This is based on data from The Institute for Employment Studies which estimates that there will be between 450,000 and 700,000 job losses over the coming months.
The looming job losses have prompted Trades Union Congress chief Frances O'Grady to call for further government intervention to stave off redundancies as the furlough scheme lapses.
Yet, such developments may well lead to many people seeking to learn new skills and begin work in new industries. If so we might well see an uptick in training over the coming years.
Writing in The Parliamentary Review, Jeremy Phillips, the managing director of Cheltenham-based Clearway Doors and Windows, explained the huge importance of training and development and how valuable it has been to his organisation over the years.
‘Manufacturing and installing aluminium products is still a skilled practice and any company can only be as good as the staff that it employs. To this end Clearway has
embraced continuous staff training and development. Using a combination of in-house teaching and local training providers has proved vital in improving abilities and developing the younger workforce.
‘Our factory environment has proved to be the ideal springboard for staff who want to develop extra skills and in the past few years we have seen three staff move from the shop floor to take up key roles elsewhere in the company.
‘Of course, that means that we have constantly to nurture and train new employees to fill the gap left behind.

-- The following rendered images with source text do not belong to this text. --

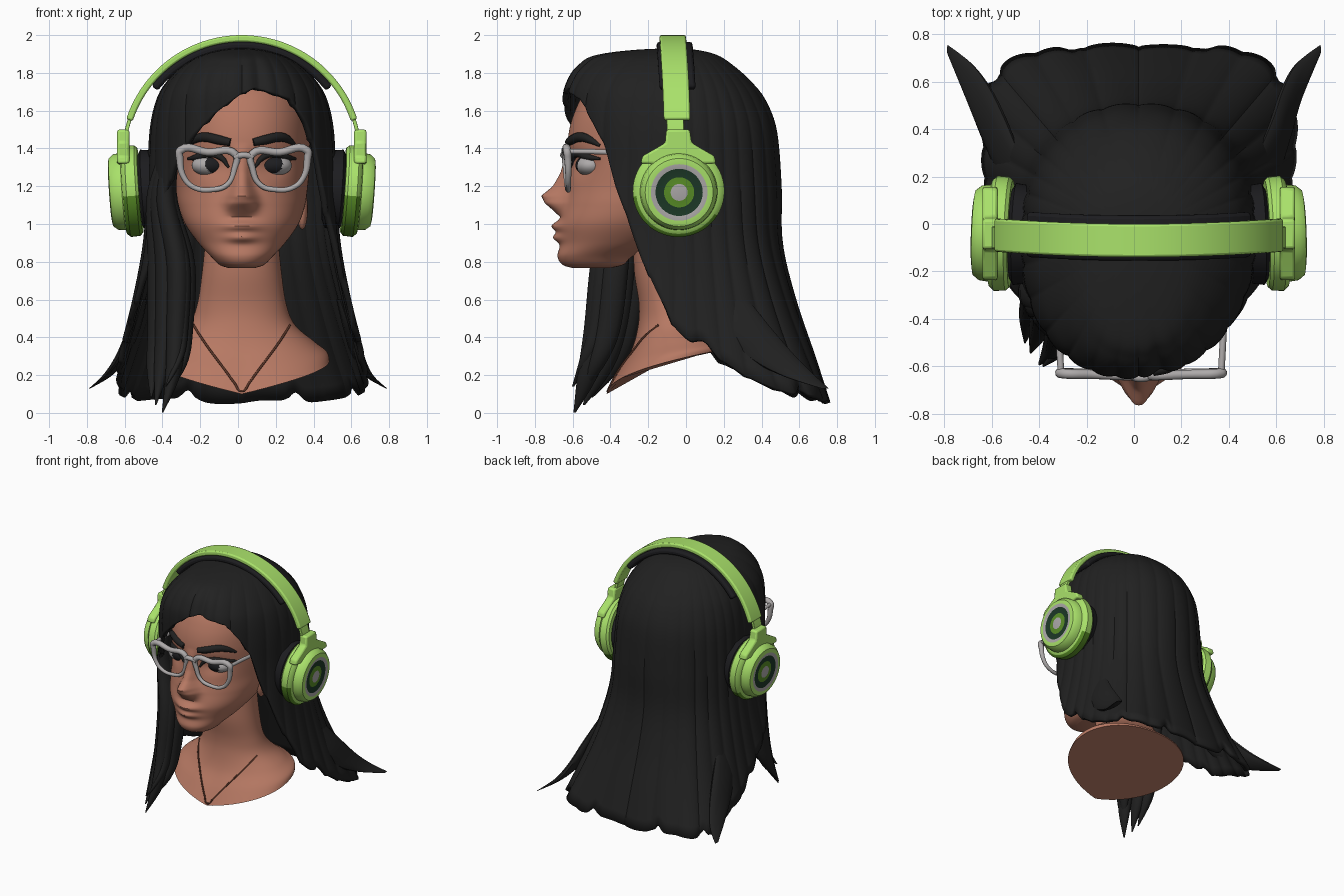
import bpy, bmesh, math
from math import sin, cos, pi, radians, exp, sqrt
from mathutils.bvhtree import BVHTree

if "Cube" in bpy.data.objects:
    bpy.data.objects.remove(bpy.data.objects["Cube"])

C = 0.02  # the bust sits slightly right of x = 0


def mat(name, r, g, b):
    m = bpy.data.materials.new(name)
    m.diffuse_color = (r, g, b, 1)
    m.use_nodes = True
    m.node_tree.nodes["Principled BSDF"].inputs["Base Color"].default_value = m.diffuse_color
    return m


SKIN = mat("skin", .47, .19, .125)
HAIR = mat("black_hair", .015, .015, .015)
GREEN = mat("lime_green", .40, .76, .145)
MID = mat("olive_green", .10, .27, .02)
DARK = mat("dark_green", .012, .04, .02)
GREY = mat("light_grey", .42, .40, .40)
PAD = mat("black_pad", .012, .012, .014)
CHAIN = mat("brown_chain", .10, .035, .02)


def finish(name, bm, mats, recalc=True):
    if recalc:
        bmesh.ops.recalc_face_normals(bm, faces=bm.faces)
    me = bpy.data.meshes.new(name)
    bm.to_mesh(me)
    bm.free()
    for m in mats:
        me.materials.append(m)
    ob = bpy.data.objects.new(name, me)
    bpy.context.collection.objects.link(ob)
    return ob


def grid(name, rows, mats, caps=True, recalc=False):
    """Skin closed rings of points, listed from top to bottom."""
    bm = bmesh.new()
    vs = [[bm.verts.new(p) for p in r] for r in rows]
    n = len(rows[0])
    for a, b in zip(vs, vs[1:]):
        for j in range(n):
            k = (j + 1) % n
            bm.faces.new((a[j], b[j], b[k], a[k]))
    if caps:
        bm.faces.new(vs[0])
        bm.faces.new(vs[-1][::-1])
    return finish(name, bm, mats, recalc)


def table(keys, x):
    """Piecewise linear lookup, keys ascending in their first value."""
    for a, b in zip(keys, keys[1:]):
        if x <= b[0]:
            t = max(0, (x - a[0]) / (b[0] - a[0]))
            return [p + (q - p) * t for p, q in zip(a[1:], b[1:])]
    return list(keys[-1][1:])


def spline(keys, n):
    """Catmull-Rom resampling of key tuples."""
    out, m = [], len(keys) - 1
    for i in range(n):
        u = i / (n - 1) * m
        k = min(int(u), m - 1)
        t = u - k
        q = [keys[max(0, min(m, k + d))] for d in (-1, 0, 1, 2)]
        out.append([b + .5 * t * (c - a + t * (2*a - 5*b + 4*c - d + t * (3*(b - c) + d - a)))
                    for a, b, c, d in zip(*q)])
    return out


def ring(cx, yf, yb, hw, n, count):
    """Horizontal super-ellipse, starting at the front."""
    cy, hy = (yf + yb) / 2, (yb - yf) / 2
    pts = []
    for j in range(count):
        s, c = sin(2*pi*j/count), cos(2*pi*j/count)
        pts.append((cx + math.copysign(abs(s)**(2/n), s) * hw, cy - math.copysign(abs(c)**(2/n), c) * hy))
    return pts


def wire(name, pts, r, m, radii=None, cyclic=False):
    cu = bpy.data.curves.new(name, 'CURVE')
    cu.dimensions = '3D'
    cu.bevel_depth, cu.bevel_resolution, cu.resolution_u = r, 3, 6
    sp = cu.splines.new('BEZIER')
    sp.bezier_points.add(len(pts) - 1)
    for i, p in enumerate(pts):
        b = sp.bezier_points[i]
        b.co = p
        b.handle_left_type = b.handle_right_type = 'AUTO'
        b.radius = radii[i] if radii else 1
    sp.use_cyclic_u = cyclic
    cu.use_fill_caps = True
    cu.materials.append(m)
    ob = bpy.data.objects.new(name, cu)
    bpy.context.collection.objects.link(ob)


# Head: z, front y, back y, half width; nose, lips and eye sockets are pushed in or out
head_keys = [(1.86, -.22, .0, .08), (1.8, -.40, .15, .22), (1.7, -.53, .27, .31), (1.58, -.595, .33, .35),
             (1.45, -.625, .35, .36), (1.32, -.62, .34, .36), (1.2, -.625, .3, .35), (1.1, -.645, .18, .335),
             (1.0, -.67, .05, .30), (.9, -.665, -.12, .23), (.83, -.68, -.28, .165), (.785, -.655, -.33, .12),
             (.767, -.60, -.40, .07)]
nose = [(1.035, 0, .07), (1.075, .055, .075), (1.11, .105, .075), (1.15, .133, .065), (1.2, .08, .05),
        (1.27, .045, .04), (1.36, .02, .04), (1.43, 0, .04)]
rows = []
for z, yf, yb, hw in spline(head_keys, 130):
    row = []
    for x, y in ring(C, yf, yb, hw, 2.15, 180):
        if y < -.3:
            dx = abs(x - C)
            a, w = table(nose, z)
            y -= a * exp(-(dx / w)**2.6) + .012 * exp(-((dx - .06) / .025)**2 - ((z - 1.105) / .03)**2)
            y -= .042 * exp(-(dx / .09)**2 - ((z - .988) / .027)**2)
            y -= .038 * exp(-(dx / .08)**2 - ((z - .928) / .025)**2)
            y += .03 * exp(-((dx - .165) / .085)**2 - ((z - 1.31) / .06)**2)
        row.append((x, y, z))
    rows.append(row)
head = grid("head", rows, [SKIN])

# Neck and shoulders, cut off along a rising edge
rows = []
for z, yf, yb, hw, k in spline([(.95, -.28, .05, .19, 0), (.75, -.275, .06, .21, 0), (.58, -.25, .08, .235, 0),
                                (.46, -.255, .15, .28, .02), (.33, -.29, .22, .38, .10),
                                (.21, -.36, .27, .45, .20), (.1, -.42, .28, .465, .30)], 40):
    rows.append([(x, y, z + k * sqrt(max(0, y - yf))) for x, y in ring(C, yf, yb, hw, 2.1, 72)])
bust = grid("neck_and_shoulders", rows, [SKIN])


def surface(ob):
    me = ob.data
    tree = BVHTree.FromPolygons([v.co for v in me.vertices], [p.vertices for p in me.polygons])

    def point(x, z, lift):
        hit = tree.ray_cast((x, -2, z), (0, 1, 0))[0]
        return (x, (hit.y if hit else -.1) - lift, z)
    return point


on_head, on_bust = surface(head), surface(bust)

# Thin necklace in a V
chain = [(.255, .465), (.215, .4), (.17, .335), (.125, .275), (.08, .215), (.04, .16)]
wire("necklace", [on_bust(C + x, z, .003) for x, z in
     [(-x, z) for x, z in chain] + [(0, .115)] + chain[::-1]], .006, CHAIN)

for s, side in ((-1, "left"), (1, "right")):
    # Eyes: grey ball with dark iris
    bm = bmesh.new()
    bmesh.ops.create_uvsphere(bm, u_segments=40, v_segments=32, radius=1)
    for v in bm.verts:
        x, y, z = v.co
        v.co = (C + s * .167 + x * .098, -.505 - z * .08, 1.31 + y * .058)
    for f in bm.faces:
        c = f.calc_center_median()
        if c.y < -.5 and math.hypot(c.x - C - .012 - s * .155, c.z - 1.318) < .05:
            f.material_index = 1
    finish("eye_" + side, bm, [GREY, PAD])
    # Lashes and brows follow the face
    wire("lashes_" + side, [on_head(C + s * x, z, .006) for x, z in
         [(.07, 1.3), (.11, 1.352), (.17, 1.37), (.23, 1.355), (.285, 1.345)]], .016, HAIR, [.4, 1, 1.1, 1.2, .4])
    wire("brow_" + side, [on_head(C + s * x, z, .0) for x, z in
         [(.06, 1.432), (.12, 1.445), (.2, 1.46), (.245, 1.447), (.285, 1.415)]], .026, HAIR, [.8, 1, 1, .8, .3])
    # Ear, mostly under the hair
    bm = bmesh.new()
    bmesh.ops.create_uvsphere(bm, u_segments=16, v_segments=12, radius=1)
    for v in bm.verts:
        v.co = (C + s * .32 + v.co.x * .03, -.19 + v.co.y * .05, 1.08 + v.co.z * .11)
    finish("ear_" + side, bm, [SKIN])
    # Glasses rim and temple
    wire("glasses_rim_" + side, [(.03 + s * x, y, z) for x, y, z in
         [(.045, -.64, 1.37), (.19, -.635, 1.38), (.335, -.63, 1.39), (.338, -.625, 1.345), (.318, -.623, 1.25),
          (.265, -.623, 1.195), (.165, -.625, 1.182), (.085, -.63, 1.21), (.048, -.635, 1.29)]],
         .0155, GREY, [1.3, 1.3, 1.4, 1.3, 1, .9, .9, .9, 1.1], True)
    wire("glasses_temple_" + side, [(.03 + s * x, y, z) for x, y, z in
         [(.338, -.63, 1.385), (.345, -.5, 1.383), (.355, -.3, 1.375)]], .014, GREY)
wire("glasses_bridge", [(-.02, -.64, 1.355), (.03, -.65, 1.365), (.08, -.64, 1.355)], .017, GREY)

# Hair shell: columns run from the crown to a length set by direction (degrees from the front)
back_len = [(90, .45), (103, .32), (120, .20), (135, .09), (180, .06)]
right_len = [(0, 1.69), (7, 1.72), (27, 1.66), (38, 1.53), (46, 1.4), (53, 1.2), (71, .8)] + back_len
left_len = [(0, 1.69), (8, 1.63), (14, 1.58), (33, 1.39), (45, 1.2), (58, .85), (73, .6)] + back_len
# z (stored as root of the depth below the crown), half width, front depth, back depth, squareness
shape = [(1.93, 0, 0, 0, 2), (1.9, .2, .4, .2, 2), (1.84, .31, .52, .30, 2), (1.75, .40, .58, .40, 2),
         (1.66, .45, .6, .47, 2), (1.5, .485, .59, .53, 2.1), (1.2, .5, .56, .555, 2.2), (.9, .52, .55, .56, 2.4),
         (.6, .575, .55, .63, 2.8), (.3, .65, .55, .73, 3.5), (.05, .71, .55, .81, 4.8)]
shape = spline([(sqrt(1.93 - k[0]),) + k[1:] for k in shape], 81)
NC, NR = 400, 48
cols = []
for j in range(NC):
    p = 2 * pi * j / NC
    deg = math.degrees(p)
    end = table(right_len, deg)[0] if deg <= 180 else table(left_len, 360 - deg)[0]
    if 85 < deg < 275:
        end += .05 * abs(sin(p * 6 + .5 * sin(5 * p)))**24 + .01 * sin(p * 11)   # notched tips
    strand = abs(sin(p * 15 + 1.4 * sin(p * 3)))**.6
    part = .03 * exp(-((deg - 9) / 4)**2)
    col = []
    for i in range(NR):
        v = .03 + .97 * i / (NR - 1)
        d = sqrt(1.93 - end) * v
        w, f, b, n = table(shape, d)
        h = f if cos(p) > 0 else b
        if cos(p) > 0:     # fuller at the front, more so on the swept side
            n = max(n, 2.5 if deg > 180 else 2.15)
        r = ((abs(sin(p)) / w)**n + (abs(cos(p)) / h)**n)**(-1 / n)
        r *= 1 + min(1, 1.5 * v) * (.02 * strand - .012 - part)
        col.append((C + r * sin(p), -.05 - r * cos(p), 1.93 - d * d))
    cols.append(col)
hair = grid("hair", [[c[i] for c in cols] for i in range(NR)], [HAIR], False)
so = hair.modifiers.new("thickness", 'SOLIDIFY')
so.thickness, so.offset = .03, -1


def lock(name, keys):
    """Tapering hair strand: z, x, y, half width x, half width y."""
    rows = [[(x, y, z) for x, y in ring(cx, cy - ry, cy + ry, rx, 2, 14)]
            for z, cx, cy, rx, ry in spline(keys, 28)]
    grid(name, rows, [HAIR])


# Front locks over the left shoulder
for i, (dx, dy, tip, w) in enumerate([(0, 0, 0, 1), (-.06, .07, .04, 1), (.045, .05, .1, .8),
                                      (-.1, .13, .08, 1), (.03, -.01, .14, .6)]):
    lock("front_lock_%d" % i, [
        (1.42, -.34 + dx*.3, -.38 + dy*.4, .03, .05), (1.15, -.385 + dx*.5, -.37 + dy*.6, .05*w, .07*w),
        (.8, -.32 + dx, -.42 + dy, .06*w, .085*w), (.45, -.325 + dx, -.46 + dy, .055*w, .08*w),
        (.2 + tip*.6, -.345 + dx, -.52 + dy, .04*w, .055*w), (.001 + tip, -.40 + dx*.6, -.59 + dy*.7, .004, .006)])
# Flared tips at the back corners
for s, side in ((-1, "left"), (1, "right")):
    lock("corner_lock_" + side, [(.6, s*.52 + C, .25, .02, .08), (.45, s*.57 + C, .32, .035, .13),
                                 (.3, s*.625 + C*.5, .45, .035, .13), (.2, s*.69, .59, .026, .09),
                                 (.13, s*.785, .735, .004, .02)])


# Headphone band: rectangular section swept along an arc, leaning forward at the top
def band(name, r0, r1, y0, y1, a0, a1, m, bevel):
    n = 64
    rows = []
    for i in range(n + 1):
        a = radians(a0 + (a1 - a0) * i / n)
        rows.append([(C + r * cos(a), y - .025 * sin(a)**2, 1.357 + r * sin(a))
                     for r, y in ((r0, y0), (r1, y0), (r1, y1), (r0, y1))])
    ob = grid(name, rows, [m], True, True)
    bv = ob.modifiers.new("round", 'BEVEL')
    bv.width, bv.segments = bevel, 2


band("headband", .607, .643, -.115, .025, 18, 162, GREEN, .01)
band("headband_pad", .565, .607, -.13, .06, 38, 142, PAD, .015)

# Ear cups: profile of (distance out, radius, colour of next strip) turned about the x axis
MATS = [GREEN, MID, DARK, GREY, PAD]
cup = [(-.15, 0, 4), (-.15, .16, 4), (-.13, .205, 4), (-.06, .215, 4), (-.045, .19, 0), (-.045, .225, 0),
       (-.03, .24, 0), (.02, .243, 0), (.04, .225, 0), (.045, .205, 0), (.085, .2, 0), (.11, .18, 0),
       (.115, .15, 3), (.11, .125, 2), (.105, .08, 1), (.11, .045, 3), (.113, 0, 0)]
for s, side in ((-1, "left"), (1, "right")):
    bm = bmesh.new()
    N = 56
    vs = [[bm.verts.new((s * d, r * sin(2*pi*j/N), r * cos(2*pi*j/N))) for j in range(N)] for d, r, _ in cup]
    for i in range(len(cup) - 1):
        for j in range(N):
            k = (j + 1) % N
            f = bm.faces.new((vs[i][j], vs[i+1][j], vs[i+1][k], vs[i][k]))
            f.material_index = cup[i][2]
            c = f.calc_center_median()
            if i in (5, 6, 7) and c.z < (-.02 if c.y < 0 else -.12):   # darker lower front of the rim
                f.material_index = 1
    bmesh.ops.remove_doubles(bm, verts=bm.verts, dist=1e-5)
    ob = finish("ear_cup_" + side, bm, MATS)
    ob.location = (C + s * .583, -.04, 1.175)
    ob.rotation_euler = (0, s * radians(4), s * radians(2))
    # Slider rod and yoke
    a = (8, 20) if s > 0 else (172, 160)
    band("slider_" + side, .615, .635, -.1, -.01, *a, GREEN, .004)
    bm = bmesh.new()
    prof = [(-.105, 1.5), (.02, 1.5), (.03, 1.43), (.08, 1.4), (.15, 1.36), (.16, 1.32), (.1, 1.32), (.06, 1.19),
            (-.14, 1.19), (-.18, 1.32), (-.24, 1.32), (-.23, 1.36), (-.16, 1.4), (-.11, 1.43)]
    f = bm.faces.new([bm.verts.new((C + s * .595, y, z)) for y, z in prof])
    ex = bmesh.ops.extrude_face_region(bm, geom=[f])
    for g in ex["geom"]:
        if isinstance(g, bmesh.types.BMVert):
            g.co.x += s * .065
    ob = finish("yoke_" + side, bm, [GREEN])
    bv = ob.modifiers.new("round", 'BEVEL')
    bv.width, bv.segments = .012, 2

# Smooth shading with sharp edges kept
meshes = [o for o in bpy.data.objects if o.type == 'MESH']
for o in meshes:
    o.select_set(True)
bpy.context.view_layer.objects.active = meshes[0]
bpy.ops.object.shade_smooth_by_angle(angle=radians(40))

Again we have had considerable success in this area. The skills shortage within the construction industry as a whole is still a very real problem faced by almost every sector and is a concern going forward. However, by adapting your strategy you can build for the future.’
‘Experienced labour “on tap” can no longer be relied upon for recruitment, as career window and door fabricators and installers reach retirement. As they disappear from the labour market they leave a void created by neglect of apprenticeships and a perceived lack of glamour within the building industry.
‘We have to get creative if we are to keep up the high skill levels of the previous decades. As employers we have to build an appealing work place and offer career prospects. We need to put as much effort into setting out our stall for new employees as we do for new customers.’
With people working from home, and either unable or reluctant to travel abroad, there has been a huge increase in the demand for home improvements.
With a well-established skills gap in the manufacturing sector, an increase in demands for some of its services and a huge surge in the unemployment rate, now may well be the opportune moment for individuals to make the move into the sector.
If so, they will hope to find employers with the same passion for training and development as Phillips.